WHAT YOU ARE ASKED TO DO
The records that follow are to be repeated exactly, with no pictures carried over.

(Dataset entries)
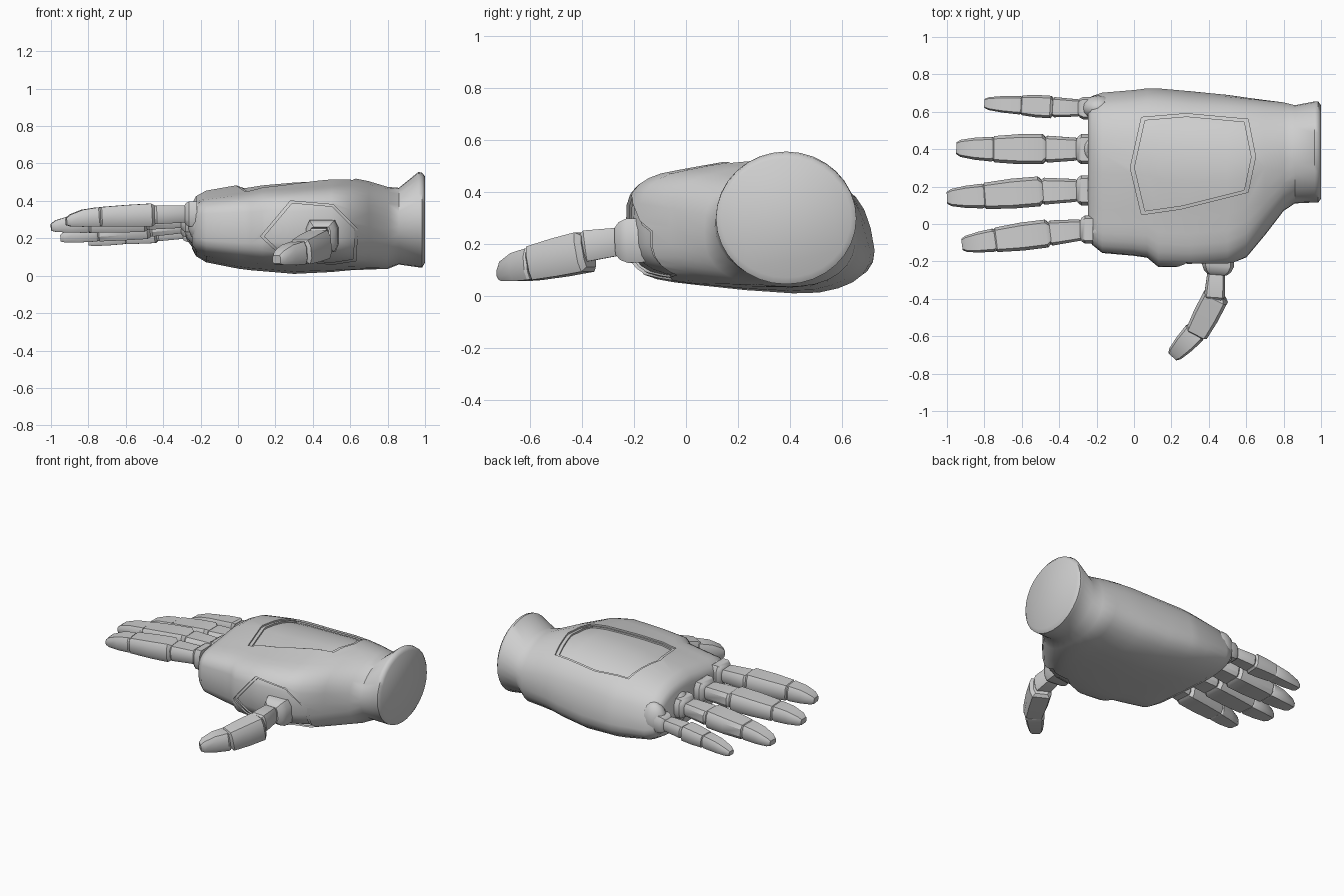
import bpy, bmesh, math
from mathutils import Vector, Matrix

if "Cube" in bpy.data.objects:
    bpy.data.objects.remove(bpy.data.objects["Cube"])

grey = bpy.data.materials.new("light grey")
grey.use_nodes = True
grey.diffuse_color = (0.62, 0.62, 0.62, 1)
grey.node_tree.nodes["Principled BSDF"].inputs["Base Color"].default_value = grey.diffuse_color


def make(name, bm):
    bmesh.ops.recalc_face_normals(bm, faces=bm.faces)
    mesh = bpy.data.meshes.new(name)
    bm.to_mesh(mesh)
    bm.free()
    mesh.materials.append(grey)
    ob = bpy.data.objects.new(name, mesh)
    bpy.context.collection.objects.link(ob)
    return ob


def smooth(ob, degrees):
    bpy.ops.object.select_all(action='DESELECT')
    ob.select_set(True)
    bpy.context.view_layer.objects.active = ob
    bpy.ops.object.shade_smooth_by_angle(angle=math.radians(degrees))


def loft(name, rings):
    """Skin a list of rings and cap both ends."""
    bm = bmesh.new()
    rows = [[bm.verts.new(p) for p in ring] for ring in rings]
    n = len(rows[0])
    for a, b in zip(rows, rows[1:]):
        for i in range(n):
            j = (i + 1) % n
            bm.faces.new((a[i], a[j], b[j], b[i]))
    bm.faces.new(rows[0])
    bm.faces.new(rows[-1])
    return make(name, bm)


def ellipsoid(name, centre, radii):
    bm = bmesh.new()
    bmesh.ops.create_uvsphere(bm, u_segments=16, v_segments=10, radius=1,
                              matrix=Matrix.LocRotScale(Vector(centre), None, Vector(radii)))
    smooth(make(name, bm), 60)


# Palm and wrist: x, y range, z range, squareness of each section
SECTIONS = [
    (-.245, -.06, .63, .14, .385, 2.9), (-.225, -.11, .665, .10, .425, 2.9),
    (-.17, -.155, .685, .065, .455, 2.8), (0, -.17, .70, .03, .485, 2.7),
    (.07, -.18, .71, .02, .495, 2.6),
    (.13, -.23, .71, .015, .505, 2.6), (.3, -.235, .695, 0, .52, 2.6),
    (.5, -.225, .68, .01, .53, 2.5), (.6, -.18, .67, .02, .525, 2.4),
    (.7, -.06, .66, .025, .505, 2.3), (.8, .07, .65, .03, .475, 2.2),
    (.86, .11, .635, .06, .47, 2), (.965, .115, .655, .045, .555, 2),
    (.985, .115, .655, .045, .55, 2), (1, .135, .635, .07, .53, 2),
]


def section(x, y0, y1, z0, z1, power, inset=0, count=32):
    cy, cz = (y0 + y1) / 2, (z0 + z1) / 2
    hy, hz = (y1 - y0) / 2 - inset, (z1 - z0) / 2 - inset
    shape = min(1, (power - 2) / 0.6)                 # zero at the round wrist
    ring = []
    for i in range(count):
        a = math.tau * i / count
        c, s = math.cos(a), math.sin(a)
        p = power + shape * (1.2 if c < 0 else 0.5 if s < 0 else 0)
        u = math.copysign(abs(c) ** (2 / p), c)
        v = math.copysign(abs(s) ** (2 / p), s)
        lean = 0.06 * shape * max(u, 0) * v           # outer edge leans out at the bottom
        slope = -2 * u if v > 0 else 0.5 - u          # palm gets thinner towards the thumb
        thin = 1 - 0.17 * shape * min(1, max(0, slope))
        ring.append(Vector((x, cy + hy * u - lean, cz + hz * v * thin)))
    return ring


palm = loft("palm", [section(*s) for s in SECTIONS])
ledge = loft("recess_ledge", [section(*s, inset=0.011) for s in SECTIONS[1:-2]])
floor = loft("recess_floor", [section(*s, inset=0.022) for s in SECTIONS[1:-2]])


def cut(shell, outline, place, near, far):
    """Open a shell inside an outline, down to the shell below it."""
    cutter = loft("recess_cutter", [[place(u, v, d) for u, v in outline] for d in (near, far)])
    cutter.hide_render = True
    mod = shell.modifiers.new("recess", 'BOOLEAN')
    mod.operation, mod.solver, mod.object = 'DIFFERENCE', 'EXACT', cutter
    bpy.context.view_layer.update()
    result = bpy.data.meshes.new_from_object(
        shell.evaluated_get(bpy.context.evaluated_depsgraph_get()))
    shell.modifiers.clear()
    shell.data = result
    bpy.data.objects.remove(cutter)


def stepped_recess(outline, place, near, far):
    mid = sum((Vector(p) for p in outline), Vector((0, 0))) / len(outline)
    cut(palm, outline, place, near, far)
    cut(ledge, [mid + (Vector(p) - mid) * 0.93 for p in outline], place, near, far)


# Recessed panel on the back of the hand
stepped_recess([(.04, .57), (.28, .59), (.61, .56), (.65, .36), (.61, .17),
                (.25, .08), (.04, .05), (-.02, .3)],
               lambda u, v, d: (u, v, d), 0.7, 0.36)
# Recess around the thumb base
stepped_recess([(.12, .21), (.28, .4), (.51, .38), (.64, .25), (.63, .08),
                (.5, .06), (.25, .09)],
               lambda u, v, d: (u, d, v), -0.5, 0.05)
for ob in (palm, ledge, floor):
    smooth(ob, 45)

OUTLINE = [(1, .5), (.78, 1), (-.78, 1), (-1, .5), (-1, -.5), (-.78, -1), (.78, -1), (1, -.5)]


def segment(name, a, b, w, h, profile):
    """Eight-sided finger piece from a to b; profile is (position, width, height, drop)."""
    a, b = Vector(a), Vector(b)
    d = b - a
    side = d.cross(Vector((0, 0, 1))).normalized()
    up = side.cross(d).normalized()
    rings = [[a + d * t + side * (u * w * sw) + up * (v * h * sh - drop * h)
              for u, v in OUTLINE] for t, sw, sh, drop in profile]
    smooth(loft(name, rings), 32)


COLLAR = [(0, 1, 1, 0), (.6, 1, 1, 0), (.85, .85, .85, 0), (1, .6, .6, 0)]
BASE = [(0, .7, .75, 0), (.12, .85, .9, 0), (.9, 1, 1, 0), (1, .8, .8, 0)]
MIDDLE = [(-.05, .7, .8, 0), (.03, 1, 1, 0), (.5, 1, .95, 0), (.98, .88, .85, 0), (1.04, .6, .6, 0)]
TIP = [(0, .85, .9, 0), (.06, .95, .95, 0), (.5, .85, .85, .05), (.88, .66, .58, .2), (1, .46, .34, .3)]

# Fingers: joint points from knuckle to tip, then half width and half height
FINGERS = {
    "index": ([(-.27, -.03, .33), (-.46, -.05, .325), (-.74, -.085, .315), (-.92, -.11, .305)], .075, .061),
    "middle": ([(-.29, .18, .30), (-.5, .175, .295), (-.8, .15, .28), (-1, .14, .275)], .08, .06),
    "ring": ([(-.29, .40, .27), (-.48, .40, .255), (-.75, .40, .232), (-.95, .405, .215)], .08, .058),
    "little": ([(-.28, .62, .235), (-.44, .625, .225), (-.6, .635, .212), (-.8, .645, .19)], .06, .05),
}
for name, (joints, w, h) in FINGERS.items():
    k, m, e, t = [Vector(j) for j in joints]
    ellipsoid(name + "_socket", (k.x + .09, k.y, k.z * .4 + .15), (.09, w * 1.15, .115))
    segment(name + "_knuckle", k + Vector((.05, 0, 0)), k - Vector((.02, 0, 0)), w, h * 1.1, COLLAR)
    segment(name + "_base", k, m, w * .9, h * .82, BASE)
    segment(name + "_middle", m, e, w, h, MIDDLE)
    segment(name + "_tip", e, t, w * .87, h * .88, TIP)

# Thumb
segment("thumb_collar", (.455, -.15, .215), (.445, -.27, .21), .085, .085, COLLAR)
segment("thumb_base", (.44, -.25, .21), (.43, -.40, .19), .056, .06, BASE)
segment("thumb_middle", (.44, -.385, .17), (.335, -.585, .125), .07, .077, MIDDLE)
segment("thumb_tip", (.33, -.575, .123), (.205, -.71, .105), .064, .064, TIP)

RESULT OF THE TASK
import bpy, bmesh, math
from mathutils import Vector, Matrix

if "Cube" in bpy.data.objects:
    bpy.data.objects.remove(bpy.data.objects["Cube"])

grey = bpy.data.materials.new("light grey")
grey.use_nodes = True
grey.diffuse_color = (0.62, 0.62, 0.62, 1)
grey.node_tree.nodes["Principled BSDF"].inputs["Base Color"].default_value = grey.diffuse_color


def make(name, bm):
    bmesh.ops.recalc_face_normals(bm, faces=bm.faces)
    mesh = bpy.data.meshes.new(name)
    bm.to_mesh(mesh)
    bm.free()
    mesh.materials.append(grey)
    ob = bpy.data.objects.new(name, mesh)
    bpy.context.collection.objects.link(ob)
    return ob


def smooth(ob, degrees):
    bpy.ops.object.select_all(action='DESELECT')
    ob.select_set(True)
    bpy.context.view_layer.objects.active = ob
    bpy.ops.object.shade_smooth_by_angle(angle=math.radians(degrees))


def loft(name, rings):
    """Skin a list of rings and cap both ends."""
    bm = bmesh.new()
    rows = [[bm.verts.new(p) for p in ring] for ring in rings]
    n = len(rows[0])
    for a, b in zip(rows, rows[1:]):
        for i in range(n):
            j = (i + 1) % n
            bm.faces.new((a[i], a[j], b[j], b[i]))
    bm.faces.new(rows[0])
    bm.faces.new(rows[-1])
    return make(name, bm)


def ellipsoid(name, centre, radii):
    bm = bmesh.new()
    bmesh.ops.create_uvsphere(bm, u_segments=16, v_segments=10, radius=1,
                              matrix=Matrix.LocRotScale(Vector(centre), None, Vector(radii)))
    smooth(make(name, bm), 60)


# Palm and wrist: x, y range, z range, squareness of each section
SECTIONS = [
    (-.245, -.06, .63, .14, .385, 2.9), (-.225, -.11, .665, .10, .425, 2.9),
    (-.17, -.155, .685, .065, .455, 2.8), (0, -.17, .70, .03, .485, 2.7),
    (.07, -.18, .71, .02, .495, 2.6),
    (.13, -.23, .71, .015, .505, 2.6), (.3, -.235, .695, 0, .52, 2.6),
    (.5, -.225, .68, .01, .53, 2.5), (.6, -.18, .67, .02, .525, 2.4),
    (.7, -.06, .66, .025, .505, 2.3), (.8, .07, .65, .03, .475, 2.2),
    (.86, .11, .635, .06, .47, 2), (.965, .115, .655, .045, .555, 2),
    (.985, .115, .655, .045, .55, 2), (1, .135, .635, .07, .53, 2),
]


def section(x, y0, y1, z0, z1, power, inset=0, count=32):
    cy, cz = (y0 + y1) / 2, (z0 + z1) / 2
    hy, hz = (y1 - y0) / 2 - inset, (z1 - z0) / 2 - inset
    shape = min(1, (power - 2) / 0.6)                 # zero at the round wrist
    ring = []
    for i in range(count):
        a = math.tau * i / count
        c, s = math.cos(a), math.sin(a)
        p = power + shape * (1.2 if c < 0 else 0.5 if s < 0 else 0)
        u = math.copysign(abs(c) ** (2 / p), c)
        v = math.copysign(abs(s) ** (2 / p), s)
        lean = 0.06 * shape * max(u, 0) * v           # outer edge leans out at the bottom
        slope = -2 * u if v > 0 else 0.5 - u          # palm gets thinner towards the thumb
        thin = 1 - 0.17 * shape * min(1, max(0, slope))
        ring.append(Vector((x, cy + hy * u - lean, cz + hz * v * thin)))
    return ring


palm = loft("palm", [section(*s) for s in SECTIONS])
ledge = loft("recess_ledge", [section(*s, inset=0.011) for s in SECTIONS[1:-2]])
floor = loft("recess_floor", [section(*s, inset=0.022) for s in SECTIONS[1:-2]])


def cut(shell, outline, place, near, far):
    """Open a shell inside an outline, down to the shell below it."""
    cutter = loft("recess_cutter", [[place(u, v, d) for u, v in outline] for d in (near, far)])
    cutter.hide_render = True
    mod = shell.modifiers.new("recess", 'BOOLEAN')
    mod.operation, mod.solver, mod.object = 'DIFFERENCE', 'EXACT', cutter
    bpy.context.view_layer.update()
    result = bpy.data.meshes.new_from_object(
        shell.evaluated_get(bpy.context.evaluated_depsgraph_get()))
    shell.modifiers.clear()
    shell.data = result
    bpy.data.objects.remove(cutter)


def stepped_recess(outline, place, near, far):
    mid = sum((Vector(p) for p in outline), Vector((0, 0))) / len(outline)
    cut(palm, outline, place, near, far)
    cut(ledge, [mid + (Vector(p) - mid) * 0.93 for p in outline], place, near, far)


# Recessed panel on the back of the hand
stepped_recess([(.04, .57), (.28, .59), (.61, .56), (.65, .36), (.61, .17),
                (.25, .08), (.04, .05), (-.02, .3)],
               lambda u, v, d: (u, v, d), 0.7, 0.36)
# Recess around the thumb base
stepped_recess([(.12, .21), (.28, .4), (.51, .38), (.64, .25), (.63, .08),
                (.5, .06), (.25, .09)],
               lambda u, v, d: (u, d, v), -0.5, 0.05)
for ob in (palm, ledge, floor):
    smooth(ob, 45)

OUTLINE = [(1, .5), (.78, 1), (-.78, 1), (-1, .5), (-1, -.5), (-.78, -1), (.78, -1), (1, -.5)]


def segment(name, a, b, w, h, profile):
    """Eight-sided finger piece from a to b; profile is (position, width, height, drop)."""
    a, b = Vector(a), Vector(b)
    d = b - a
    side = d.cross(Vector((0, 0, 1))).normalized()
    up = side.cross(d).normalized()
    rings = [[a + d * t + side * (u * w * sw) + up * (v * h * sh - drop * h)
              for u, v in OUTLINE] for t, sw, sh, drop in profile]
    smooth(loft(name, rings), 32)


COLLAR = [(0, 1, 1, 0), (.6, 1, 1, 0), (.85, .85, .85, 0), (1, .6, .6, 0)]
BASE = [(0, .7, .75, 0), (.12, .85, .9, 0), (.9, 1, 1, 0), (1, .8, .8, 0)]
MIDDLE = [(-.05, .7, .8, 0), (.03, 1, 1, 0), (.5, 1, .95, 0), (.98, .88, .85, 0), (1.04, .6, .6, 0)]
TIP = [(0, .85, .9, 0), (.06, .95, .95, 0), (.5, .85, .85, .05), (.88, .66, .58, .2), (1, .46, .34, .3)]

# Fingers: joint points from knuckle to tip, then half width and half height
FINGERS = {
    "index": ([(-.27, -.03, .33), (-.46, -.05, .325), (-.74, -.085, .315), (-.92, -.11, .305)], .075, .061),
    "middle": ([(-.29, .18, .30), (-.5, .175, .295), (-.8, .15, .28), (-1, .14, .275)], .08, .06),
    "ring": ([(-.29, .40, .27), (-.48, .40, .255), (-.75, .40, .232), (-.95, .405, .215)], .08, .058),
    "little": ([(-.28, .62, .235), (-.44, .625, .225), (-.6, .635, .212), (-.8, .645, .19)], .06, .05),
}
for name, (joints, w, h) in FINGERS.items():
    k, m, e, t = [Vector(j) for j in joints]
    ellipsoid(name + "_socket", (k.x + .09, k.y, k.z * .4 + .15), (.09, w * 1.15, .115))
    segment(name + "_knuckle", k + Vector((.05, 0, 0)), k - Vector((.02, 0, 0)), w, h * 1.1, COLLAR)
    segment(name + "_base", k, m, w * .9, h * .82, BASE)
    segment(name + "_middle", m, e, w, h, MIDDLE)
    segment(name + "_tip", e, t, w * .87, h * .88, TIP)

# Thumb
segment("thumb_collar", (.455, -.15, .215), (.445, -.27, .21), .085, .085, COLLAR)
segment("thumb_base", (.44, -.25, .21), (.43, -.40, .19), .056, .06, BASE)
segment("thumb_middle", (.44, -.385, .17), (.335, -.585, .125), .07, .077, MIDDLE)
segment("thumb_tip", (.33, -.575, .123), (.205, -.71, .105), .064, .064, TIP)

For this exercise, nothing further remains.